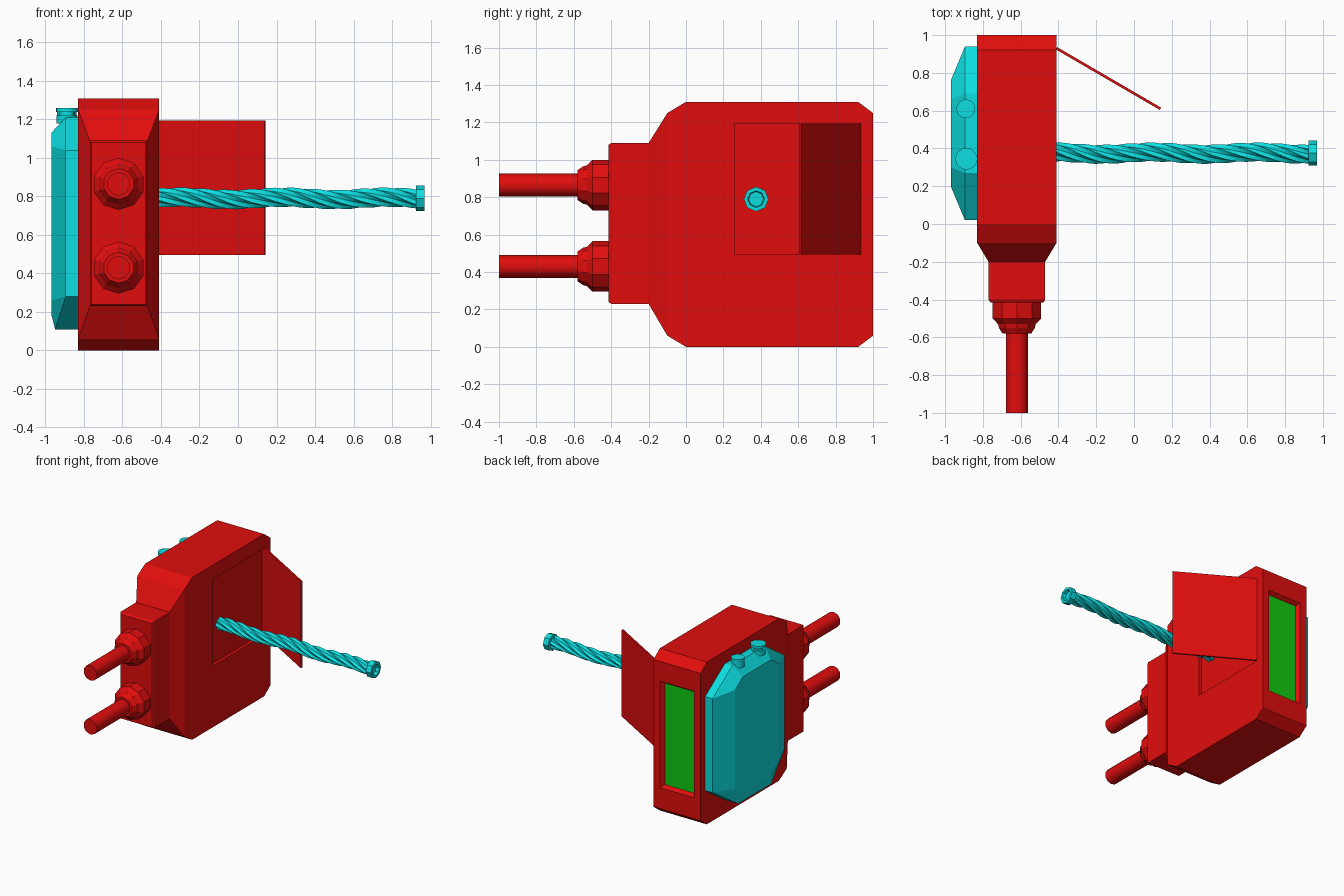
import bpy, bmesh, math
from mathutils import Matrix, Vector

cube = bpy.data.objects.get("Cube")
if cube:
    bpy.data.objects.remove(cube)


def material(name, rgb):
    m = bpy.data.materials.new(name)
    m.use_nodes = True
    m.diffuse_color = (*rgb, 1)
    m.node_tree.nodes["Principled BSDF"].inputs["Base Color"].default_value = (*rgb, 1)
    return m


RED = material("red", (0.75, 0.004, 0.004))
CYAN = material("cyan", (0.004, 0.73, 0.75))
GREEN = material("green", (0.005, 0.6, 0.005))


def loft(name, rings, *mats):
    """Bridge rings of equal point count and cap both ends; the last cap takes the last material."""
    bm = bmesh.new()
    loops = [[bm.verts.new(p) for p in ring] for ring in rings]
    n = len(loops[0])
    for a, b in zip(loops, loops[1:]):
        for i in range(n):
            j = (i + 1) % n
            bm.faces.new((a[i], a[j], b[j], b[i]))
    bm.faces.new(loops[0][::-1])
    end = bm.faces.new(loops[-1])
    end.material_index = len(mats) - 1
    bmesh.ops.recalc_face_normals(bm, faces=bm.faces)
    mesh = bpy.data.meshes.new(name)
    bm.to_mesh(mesh)
    bm.free()
    for m in mats:
        mesh.materials.append(m)
    obj = bpy.data.objects.new(name, mesh)
    bpy.context.collection.objects.link(obj)
    return obj


def select(obj):
    bpy.ops.object.select_all(action='DESELECT')
    obj.select_set(True)
    bpy.context.view_layer.objects.active = obj


def smooth(obj, degrees):
    select(obj)
    bpy.ops.object.shade_smooth_by_angle(angle=math.radians(degrees))


def turned(name, centre, axis, profile, sides, mat):
    """Solid of revolution from (distance, radius) pairs along an axis."""
    rot = Vector((0, 0, 1)).rotation_difference(Vector(axis)).to_matrix()
    rings = [[Vector(centre) + rot @ Vector((r * math.cos(t), r * math.sin(t), d))
              for t in (math.tau * (i + 0.5 * (sides % 4 == 2) + 0.0) / sides for i in range(sides))]
             for d, r in profile]
    return loft(name, rings, mat)


def box(name, size, centre, mat):
    sx, sy, sz = (s / 2 for s in size)
    ring = [(-sx, -sy), (sx, -sy), (sx, sy), (-sx, sy)]
    obj = loft(name, [[(x, y, z) for x, y in ring] for z in (-sz, sz)], mat)
    obj.location = centre
    return obj


# Housing: rectangular sections along y, ending in a sunken green screen
BODY_X = -0.62
sections = [(-0.415, 0.14, 0.24, 1.08), (-0.4, 0.15, 0.23, 1.09), (-0.2, 0.15, 0.23, 1.09),
            (-0.1, 0.21, 0.06, 1.25), (0, 0.21, 0, 1.31), (0.92, 0.21, 0, 1.31),
            (1, 0.21, 0.06, 1.25), (1, 0.15, 0.23, 1.09), (0.97, 0.13, 0.25, 1.07)]
body = loft("housing", [[(BODY_X - w, y, lo), (BODY_X + w, y, lo), (BODY_X + w, y, hi), (BODY_X - w, y, hi)]
                        for y, w, lo, hi in sections], RED, GREEN)

# Shallow door opening in the side
cutter = box("opening_cutter", (0.05, 0.67, 0.7), (-0.41, 0.595, 0.845), RED)
cutter.hide_render = True
select(body)
cut = body.modifiers.new("opening", 'BOOLEAN')
cut.operation = 'DIFFERENCE'
cut.solver = 'EXACT'
cut.object = cutter
bpy.ops.object.modifier_apply(modifier=cut.name)
bpy.data.objects.remove(cutter)

# Open door, hinged at the back edge of the opening
hinge, tip = Vector((-0.41, 0.93, 0)), Vector((0.14, 0.61, 0))
span = tip - hinge
door = box("door", (span.length, 0.014, 0.7), (hinge + tip) / 2 + Vector((0, 0, 0.845)), RED)
door.rotation_euler.z = math.atan2(span.y, span.x)

# Two front pipes with stepped collars
for label, z in (("upper", 0.865), ("lower", 0.43)):
    turned(label + "_collar", (BODY_X, 0, z), (0, -1, 0),
           [(0.4, 0.135), (0.5, 0.135), (0.53, 0.105), (0.55, 0.1), (0.58, 0.08), (0.58, 0.05)], 10, RED)
    pipe = turned(label + "_pipe", (BODY_X, 0, z), (0, -1, 0), [(0.5, 0.061), (1, 0.061)], 10, RED)
    smooth(pipe, 40)

# Twisted cable leaving the opening
CABLE_Y, CABLE_Z, STEPS, LOBES = 0.375, 0.79, 48, 7
rings = []
for s in range(STEPS + 1):
    f = s / STEPS
    turn = f * 1.7 * math.tau
    cy = CABLE_Y + 0.006 * math.cos(turn * 1.5)
    cz = CABLE_Z + 0.006 * math.sin(turn * 1.5)
    ring = []
    for i in range(LOBES * 2):
        r = 0.051 if i % 2 else 0.037
        t = turn + math.pi * i / LOBES
        ring.append((-0.44 + 1.38 * f, cy + r * math.cos(t), cz + r * math.sin(t)))
    rings.append(ring)
cable = loft("twisted_cable", rings, CYAN)
smooth(cable, 30)

# Cable plug with a hollow end
turned("cable_plug", (0, CABLE_Y, CABLE_Z), (1, 0, 0),
       [(0.925, 0.045), (0.925, 0.066), (0.97, 0.066), (0.97, 0.045), (0.945, 0.04)], 8, CYAN)


# Side pack: octagonal slab with a chamfered outer face
def octagon(x, y0, y1, z0, z1, cy, cz, low_x=None):
    low = x if low_x is None else low_x
    return [(x, y0, z0 + cz), (low, y0 + cy, z0), (low, y1 - cy, z0), (x, y1, z0 + cz),
            (x, y1, z1 - cz), (x, y1 - cy, z1), (x, y0 + cy, z1), (x, y0, z1 - cz)]


loft("side_pack", [octagon(-0.82, 0.02, 0.94, 0.11, 1.21, 0.25, 0.17),
                   octagon(-0.895, 0.02, 0.94, 0.11, 1.21, 0.25, 0.17, -0.95),
                   octagon(-0.97, 0.2, 0.76, 0.19, 1.13, 0.1, 0.07)], CYAN)

# Filler caps on top of the pack
plain = turned("plain_cap", (-0.89, 0.61, 0), (0, 0, 1), [(1.18, 0.05), (1.25, 0.05)], 16, CYAN)
plain.scale.y = 1.0
smooth(plain, 40)
spool = turned("spool_cap", (-0.888, 0.345, 0), (0, 0, 1),
               [(1.18, 0.055), (1.22, 0.055), (1.22, 0.038), (1.24, 0.038), (1.24, 0.058), (1.26, 0.058)], 16, CYAN)
smooth(spool, 40)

=====

*TASK DETAILS*: What is the number of lines in the material above that include the string "label"? Give only that number.

*OUTPUT FOR THIS TASK*: 3